Years ago, after a fest in Asheville, NC, we motored to our nation’s capital to prolong our journey away from our nation’s smog capital, LaLaLand. Two highlights: 1) Viewing the framed photo of WB’s Magnificent 7, unsmiling, guns drawn, on a wall at the Smithsonian—Wayde Preston, Jack Kelly, John Russell, Peter Brown, Ty Hardin, Jim Garner, and ol’ Hutch. Beats having your picture on a wall at the post office. 2) Meeting Steve St. John. He took Babs and me on a tour of the NATIONAL GEOGRAPHIC, my favorite childhood magazine, until PLAYBOY came along. Steve’s a saint. He gave us a large, framed, color print of a wonderful old clown walking his pet penguin down an ancient street in Italy. Hangs on a wall of my cobwebbed hideyhole.

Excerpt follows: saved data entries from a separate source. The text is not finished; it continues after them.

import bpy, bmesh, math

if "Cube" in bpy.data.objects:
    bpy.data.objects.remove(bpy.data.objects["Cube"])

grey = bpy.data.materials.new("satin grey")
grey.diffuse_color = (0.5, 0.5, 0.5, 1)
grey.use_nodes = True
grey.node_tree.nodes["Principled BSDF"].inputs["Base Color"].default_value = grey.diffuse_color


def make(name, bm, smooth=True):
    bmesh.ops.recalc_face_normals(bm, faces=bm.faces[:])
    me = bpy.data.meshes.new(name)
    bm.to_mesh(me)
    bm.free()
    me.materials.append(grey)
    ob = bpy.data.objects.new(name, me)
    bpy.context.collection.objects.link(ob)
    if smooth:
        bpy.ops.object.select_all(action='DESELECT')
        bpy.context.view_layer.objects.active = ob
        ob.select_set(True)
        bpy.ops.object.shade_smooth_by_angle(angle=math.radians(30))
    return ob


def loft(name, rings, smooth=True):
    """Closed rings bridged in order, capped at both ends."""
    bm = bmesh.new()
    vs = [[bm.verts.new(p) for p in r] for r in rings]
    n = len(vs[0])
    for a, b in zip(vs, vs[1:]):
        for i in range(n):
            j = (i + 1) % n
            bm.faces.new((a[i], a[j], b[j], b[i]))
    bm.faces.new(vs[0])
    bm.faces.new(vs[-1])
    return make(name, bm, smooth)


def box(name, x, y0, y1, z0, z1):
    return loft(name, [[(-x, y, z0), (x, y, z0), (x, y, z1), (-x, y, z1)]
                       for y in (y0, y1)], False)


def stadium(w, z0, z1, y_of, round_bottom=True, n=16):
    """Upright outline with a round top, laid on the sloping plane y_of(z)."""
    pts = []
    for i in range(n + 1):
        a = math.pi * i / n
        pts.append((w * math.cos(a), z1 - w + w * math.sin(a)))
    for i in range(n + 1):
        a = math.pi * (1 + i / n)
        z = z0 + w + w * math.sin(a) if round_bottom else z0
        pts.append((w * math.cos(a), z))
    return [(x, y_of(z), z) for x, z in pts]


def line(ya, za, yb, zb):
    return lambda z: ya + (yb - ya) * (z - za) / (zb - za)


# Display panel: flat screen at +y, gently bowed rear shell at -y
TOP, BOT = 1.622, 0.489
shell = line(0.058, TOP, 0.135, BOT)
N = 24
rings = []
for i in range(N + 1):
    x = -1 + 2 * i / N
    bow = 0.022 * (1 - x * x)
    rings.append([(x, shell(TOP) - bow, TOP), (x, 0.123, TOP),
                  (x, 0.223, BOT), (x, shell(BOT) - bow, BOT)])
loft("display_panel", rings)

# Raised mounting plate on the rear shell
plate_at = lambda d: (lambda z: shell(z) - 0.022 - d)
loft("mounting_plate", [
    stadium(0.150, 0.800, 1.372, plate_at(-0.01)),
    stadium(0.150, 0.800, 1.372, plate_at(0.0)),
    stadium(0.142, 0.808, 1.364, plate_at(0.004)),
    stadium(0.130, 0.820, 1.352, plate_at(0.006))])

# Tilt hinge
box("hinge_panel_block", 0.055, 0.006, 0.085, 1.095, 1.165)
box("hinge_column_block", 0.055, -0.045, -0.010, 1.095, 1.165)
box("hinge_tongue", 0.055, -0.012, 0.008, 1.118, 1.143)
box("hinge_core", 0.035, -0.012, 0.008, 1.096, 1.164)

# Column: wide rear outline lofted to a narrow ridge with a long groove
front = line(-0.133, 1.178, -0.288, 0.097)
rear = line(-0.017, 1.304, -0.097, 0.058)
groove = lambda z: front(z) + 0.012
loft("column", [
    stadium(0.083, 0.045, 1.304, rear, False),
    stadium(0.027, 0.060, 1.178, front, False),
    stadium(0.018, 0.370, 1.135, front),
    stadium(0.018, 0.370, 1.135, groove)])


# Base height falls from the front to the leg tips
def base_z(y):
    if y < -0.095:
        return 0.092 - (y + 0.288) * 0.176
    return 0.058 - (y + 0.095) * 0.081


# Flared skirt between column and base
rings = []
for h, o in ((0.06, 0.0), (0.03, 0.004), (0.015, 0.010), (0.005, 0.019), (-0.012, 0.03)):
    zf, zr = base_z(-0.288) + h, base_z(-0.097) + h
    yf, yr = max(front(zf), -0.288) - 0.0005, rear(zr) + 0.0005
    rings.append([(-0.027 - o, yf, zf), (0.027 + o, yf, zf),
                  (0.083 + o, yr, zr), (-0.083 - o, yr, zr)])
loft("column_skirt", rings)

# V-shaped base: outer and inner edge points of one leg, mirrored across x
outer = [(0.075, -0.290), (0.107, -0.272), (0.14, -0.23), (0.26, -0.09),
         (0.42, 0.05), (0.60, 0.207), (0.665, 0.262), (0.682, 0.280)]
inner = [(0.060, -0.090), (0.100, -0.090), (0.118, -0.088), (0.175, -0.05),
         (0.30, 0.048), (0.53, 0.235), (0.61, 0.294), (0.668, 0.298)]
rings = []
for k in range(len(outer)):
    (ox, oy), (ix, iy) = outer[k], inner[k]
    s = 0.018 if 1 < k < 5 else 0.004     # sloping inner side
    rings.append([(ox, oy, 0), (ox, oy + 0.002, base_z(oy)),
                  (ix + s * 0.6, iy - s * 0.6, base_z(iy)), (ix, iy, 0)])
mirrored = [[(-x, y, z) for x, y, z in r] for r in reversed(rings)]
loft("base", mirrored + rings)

Steve has sort of a sinister sense of humor. He got hold of some SUGARFOOT comic books and enlarged some of the pictures, craftily adding his own captions. Let’s see. Here’s a good ‘un. Some varmint is lassoin’ Tom “Sugarfoot” Brewster. Tom says, “Dang! Time again for the six o’clock noose.” Tom’s in the bathtub. “Mr. Warner, What do you mean stand up for the European version?” Tom’s astride a stubborn mule. “Tom attempts to get his ass on the road.” Tom’s swimmin’—a huge boulder jes’ misses his head. “You just can’t swim nekkid in the Warner Bros. pond without Clint Walker throwing rocks at you.

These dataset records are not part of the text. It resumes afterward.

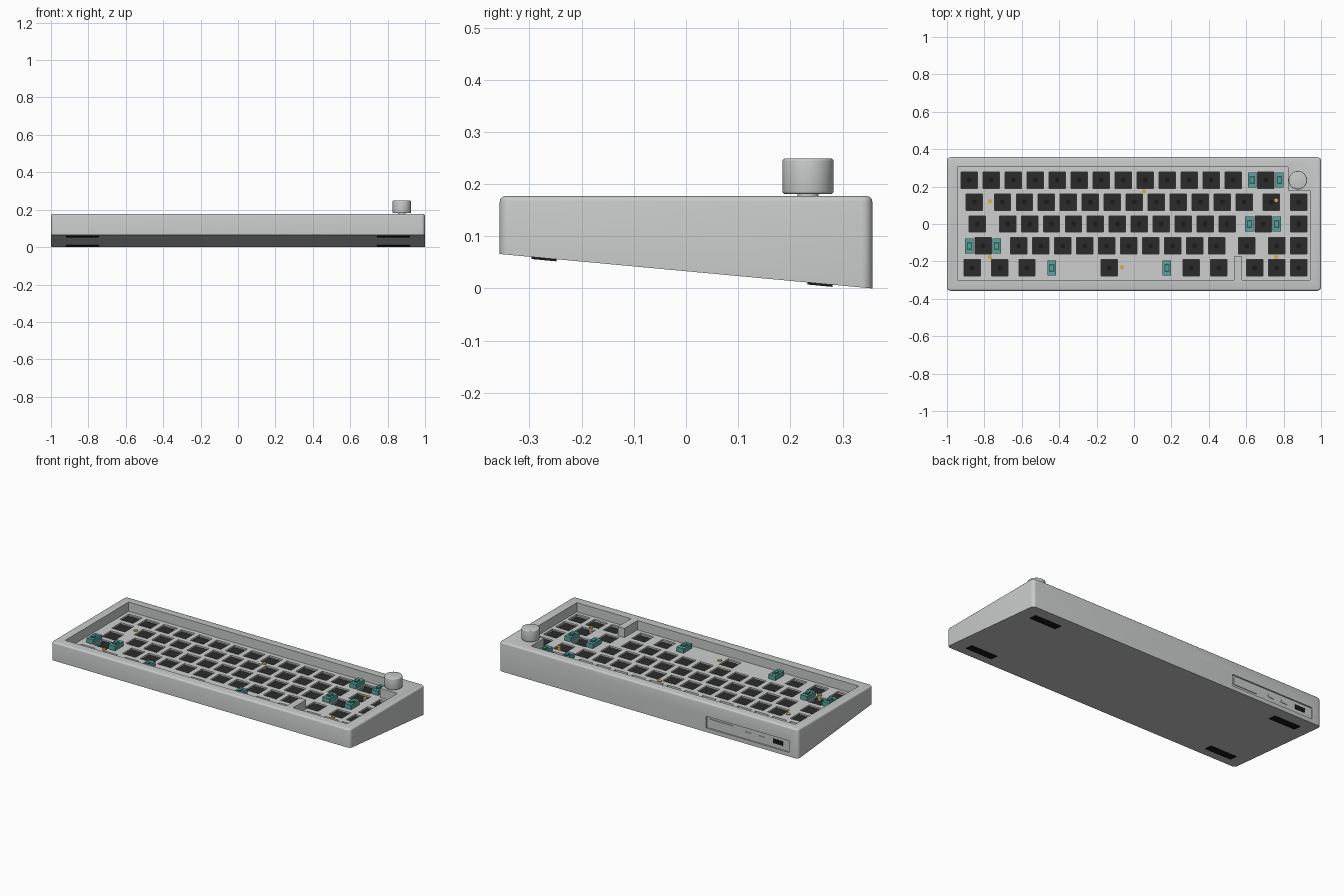
import bpy, bmesh, math

if "Cube" in bpy.data.objects:
    bpy.data.objects.remove(bpy.data.objects["Cube"])

U = 0.1175                      # key pitch
TOP, PLATE_TOP, PCB_TOP = 0.177, 0.121, 0.092


def mat(name, rgb):
    m = bpy.data.materials.new(name)
    m.diffuse_color = (*rgb, 1)
    m.use_nodes = True
    m.node_tree.nodes["Principled BSDF"].inputs["Base Color"].default_value = m.diffuse_color
    return m


GREY = mat("light grey", (0.58, 0.595, 0.59))
PLATE = mat("plate grey", (0.61, 0.62, 0.615))
BLACK = mat("board black", (0.024, 0.024, 0.024))
DEEP = mat("deep black", (0.01, 0.01, 0.01))
TEAL = mat("teal", (0.10, 0.37, 0.34))
DARK_TEAL = mat("dark teal", (0.03, 0.12, 0.11))
BRASS = mat("brass", (0.68, 0.42, 0.09))


def finish(name, bm, material, smooth=False):
    bmesh.ops.recalc_face_normals(bm, faces=bm.faces)
    me = bpy.data.meshes.new(name)
    bm.to_mesh(me)
    bm.free()
    ob = bpy.data.objects.new(name, me)
    bpy.context.collection.objects.link(ob)
    if material:
        me.materials.append(material)
    if smooth:
        select(ob)
        bpy.ops.object.shade_smooth_by_angle(angle=math.radians(35))
    return ob


def select(ob):
    bpy.ops.object.select_all(action='DESELECT')
    ob.select_set(True)
    bpy.context.view_layer.objects.active = ob


def add_box(bm, x0, x1, y0, y1, z0, z1):
    vs = bmesh.ops.create_cube(bm, size=1)["verts"]
    for v in vs:
        v.co = ((x0 + x1) / 2 + v.co.x * (x1 - x0),
                (y0 + y1) / 2 + v.co.y * (y1 - y0),
                (z0 + z1) / 2 + v.co.z * (z1 - z0))
    return vs


def boxes(name, items, material):
    bm = bmesh.new()
    for b in items:
        add_box(bm, *b)
    return finish(name, bm, material)


def cylinders(name, centres, r, z0, z1, material, seg=24, bevel=0):
    bm = bmesh.new()
    for x, y in centres:
        vs = bmesh.ops.create_cone(bm, cap_ends=True, segments=seg, radius1=r,
                                   radius2=r, depth=z1 - z0)["verts"]
        for v in vs:
            v.co.x += x
            v.co.y += y
            v.co.z += (z0 + z1) / 2
    if bevel:
        rims = [e for e in bm.edges if abs(e.verts[0].co.z - e.verts[1].co.z) < 1e-5]
        bmesh.ops.bevel(bm, geom=rims, offset=bevel, segments=3, affect='EDGES', profile=0.5)
    return finish(name, bm, material, True)


def prism(name, pts, z0, z1, material):
    bm = bmesh.new()
    f = bm.faces.new([bm.verts.new((x, y, z0)) for x, y in pts])
    ext = bmesh.ops.extrude_face_region(bm, geom=[f])["geom"]
    for v in ext:
        if isinstance(v, bmesh.types.BMVert):
            v.co.z = z1
    return finish(name, bm, material)


def cut(ob, cutter):
    cutter.hide_render = True
    m = ob.modifiers.new("cut", 'BOOLEAN')
    m.operation, m.solver, m.object = 'DIFFERENCE', 'EXACT', cutter
    select(ob)
    bpy.ops.object.modifier_apply(modifier=m.name)
    bpy.data.objects.remove(cutter, do_unlink=True)


def bottom(y):
    return 0.033 - 0.0924 * y


# Wedge-shaped case with rounded corners and top rim
bm = bmesh.new()
add_box(bm, -1, 1, -0.357, 0.357, 0, TOP)
for v in bm.verts:
    if v.co.z < 0.01:
        v.co.z = bottom(v.co.y)
upright = [e for e in bm.edges if abs(e.verts[0].co.z - e.verts[1].co.z) > 0.08]
bmesh.ops.bevel(bm, geom=upright, offset=0.02, segments=5, affect='EDGES', profile=0.5)
rim = [e for e in bm.edges if all(v.co.z > TOP - 1e-4 for v in e.verts)]
bmesh.ops.bevel(bm, geom=rim, offset=0.01, segments=3, affect='EDGES', profile=0.5)
case = finish("case", bm, GREY)

# Pocket outline: notch for the knob, divider beside the arrow keys
outline = [(-0.945, -0.30), (0.535, -0.30), (0.535, -0.175), (0.578, -0.175),
           (0.578, -0.30), (0.94, -0.30), (0.94, 0.18), (0.823, 0.18),
           (0.823, 0.305), (-0.945, 0.305)]
cut(case, prism("pocket", outline, 0.075, 0.3, None))
cut(case, boxes("port_pocket", [(-0.94, -0.385, 0.349, 0.4, 0.025, 0.095)], None))
select(case)
bpy.ops.object.shade_smooth_by_angle(angle=math.radians(35))

# Key positions, row by row
rows = [(2 * U, [-0.88 + U * i for i in range(13)] + [0.705]),
        (U, [-0.853] + [-0.703 + U * i for i in range(12)] + [0.733, 0.88]),
        (0, [-0.837] + [-0.676 + U * i for i in range(11)] + [0.69, 0.88]),
        (-U, [-0.807] + [-0.616 + U * i for i in range(10)] + [0.603, 0.763, 0.88]),
        (-2 * U, [-0.866, -0.717, -0.572, -0.132, 0.307, 0.454, 0.645, 0.763, 0.88])]
keys = [(x, y) for y, xs in rows for x in xs]

# Switch plate with square holes above the circuit board
plate = prism("switch_plate", outline, PLATE_TOP - 0.01, PLATE_TOP, PLATE)
h = 0.044
cut(plate, boxes("key_holes", [(x - h, x + h, y - h, y + h, 0.1, 0.14) for x, y in keys], None))
prism("circuit_board", outline, PCB_TOP - 0.01, PCB_TOP, BLACK)
cylinders("socket_marks", keys, 0.013, PCB_TOP - 0.001, PCB_TOP + 0.001, DEEP, 16)

# Stabilisers either side of each wide key
stabs = [(c + s * d, y) for c, y, d in
         [(0.705, 2 * U, 0.073), (0.69, 0, 0.073), (-0.807, -U, 0.073), (-0.132, -2 * U, 0.308)]
         for s in (-1, 1)]
boxes("stabiliser_housings",
      [(x - 0.0225, x + 0.0225, y - 0.041, y + 0.041, PCB_TOP, 0.148) for x, y in stabs], TEAL)
boxes("stabiliser_slots",
      [(x - 0.014, x + 0.014, y - 0.022, y + 0.022, 0.146, 0.149) for x, y in stabs], DARK_TEAL)
boxes("stabiliser_stems",
      [(x - 0.008, x + 0.008, y - 0.013, y + 0.013, 0.146, 0.155) for x, y in stabs], TEAL)

# Plate screws
cylinders("plate_screws", [(-0.77, 0.122), (0.053, 0.176), (0.76, 0.127), (-0.77, -0.178),
                           (-0.064, -0.232), (0.76, -0.178)], 0.012, PCB_TOP, 0.125, BRASS, 16)

# Volume knob on its shaft
cylinders("knob_shaft", [(0.876, 0.234)], 0.02, 0.17, 0.185, GREY, 24)
cylinders("knob", [(0.876, 0.234)], 0.049, 0.181, 0.249, GREY, 48, 0.005)

# Rear panel: cover, two switches and a cable port
boxes("rear_cover", [(-0.56, -0.40, 0.345, 0.353, 0.04, 0.082)], GREY)
boxes("rear_switches", [(x - 0.02, x + 0.02, 0.345, 0.352, 0.053, 0.069)
                        for x in (-0.66, -0.75)], GREY)
boxes("cable_port", [(-0.893, -0.828, 0.345, 0.352, 0.05, 0.076)], DEEP)

# Rubber feet following the sloped underside
bm = bmesh.new()
for x in (-0.832, 0.832):
    for y in (-0.272, 0.257):
        for v in add_box(bm, x - 0.088, x + 0.088, y - 0.024, y + 0.024, -0.004, 0.004):
            v.co.z += bottom(v.co.y)
finish("rubber_feet", bm, DEEP)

Here are two of my favorite “Wisdom of Sugarfoot’s”: “It’s April 1st, and I crash my car again into a Ford—now some repair guy, mad-as-sin, will send a wild bill, and we’ll duke it out over a buck. Then, I’ll be a walker and hopalong rocky lanes in a mix of weather, which blowing from the east would even chill will.” And “You know you’ve been out on the trail too long when you start noticing how pretty the curves are on your horse.” Don’t know how many of you out there read “A Touch of Hutch” in the print edition of WESTERN CLIPPINGS, but y’all take a gander at Steve St. John’s “Wisdom of Sugarfoot”.
Babs, do you have a gun? I don’t. The Colt company back in the ‘50s gave me two single-action .45s, one for my right hip, one for my left hip, “Sugarfoot” engraved on the handles. I kept the left hip puppy. Reckon the right hipster’s still in the WB prop department along with my Frank Kandelin shotgun chaps. Sonuvagun! My house was robbed back in the ‘80s. Them lily-livered knaves stole off into the night with my Colt 6-shooter and my Iver Johnson 5-shooter. Not exactly your basic garden variety weaponry for todaze state-of-the-art gang bangers. Hi Ho. And so it goes.
I have a request for a thumbnail sketch of Sherry Jackson (right). Said requester deems her a ‘hottie’. Pardner, I’ll see your hottie and raise you a sweet patootie. First time I saw Sherry was in Republic’s “Come Next Spring” starring Steve Cochran, Ann Sheridan and Sonny Tufts. SONNY TUFTS! Sherry played a sweet young gal who couldn’t speak. “Memorable!” says Long Island critic. Her step-dad Montgomery Pittman wrote the screenplay.
Back in the ‘50s Warners sent a busload of us contractees cross-country to plug “The Young Philadelphians” starring Paul Newman. We ended our junket in New York. I stayed to catch the Broadway musical. Monty Pittman called me to come back. He was directing “The Kookie Kaper”, an episode of “77 Sunset Strip” (snap snap). He wanted me for the gag tag with Sherry. Sherry! (“To La Guardia, driver, and step on it!”) Sherry and I drive up to Dino’s. Kookie parks our car. There was some banter about Kookie’s lending me his comb. I was a mop top.
Monty wrote and directed my favorite “Sugarfeet”, but he worked mostly on “77 Sunset Strip” (snap snap). Ironic, what? Warners, home of tough guys Bogie, the Cag, Edward G., Garfield, Raft, was now spewing elegant private eyes, dressed like the suits.
Sometimes I dream Sherry and I are riding horses on a “Sugarfoot”, Monty directing. Sherry Jackson! Whatta Sweetheart! Beautiful, naïve, without an ounce of cynicism. Hope she’s hale and happy.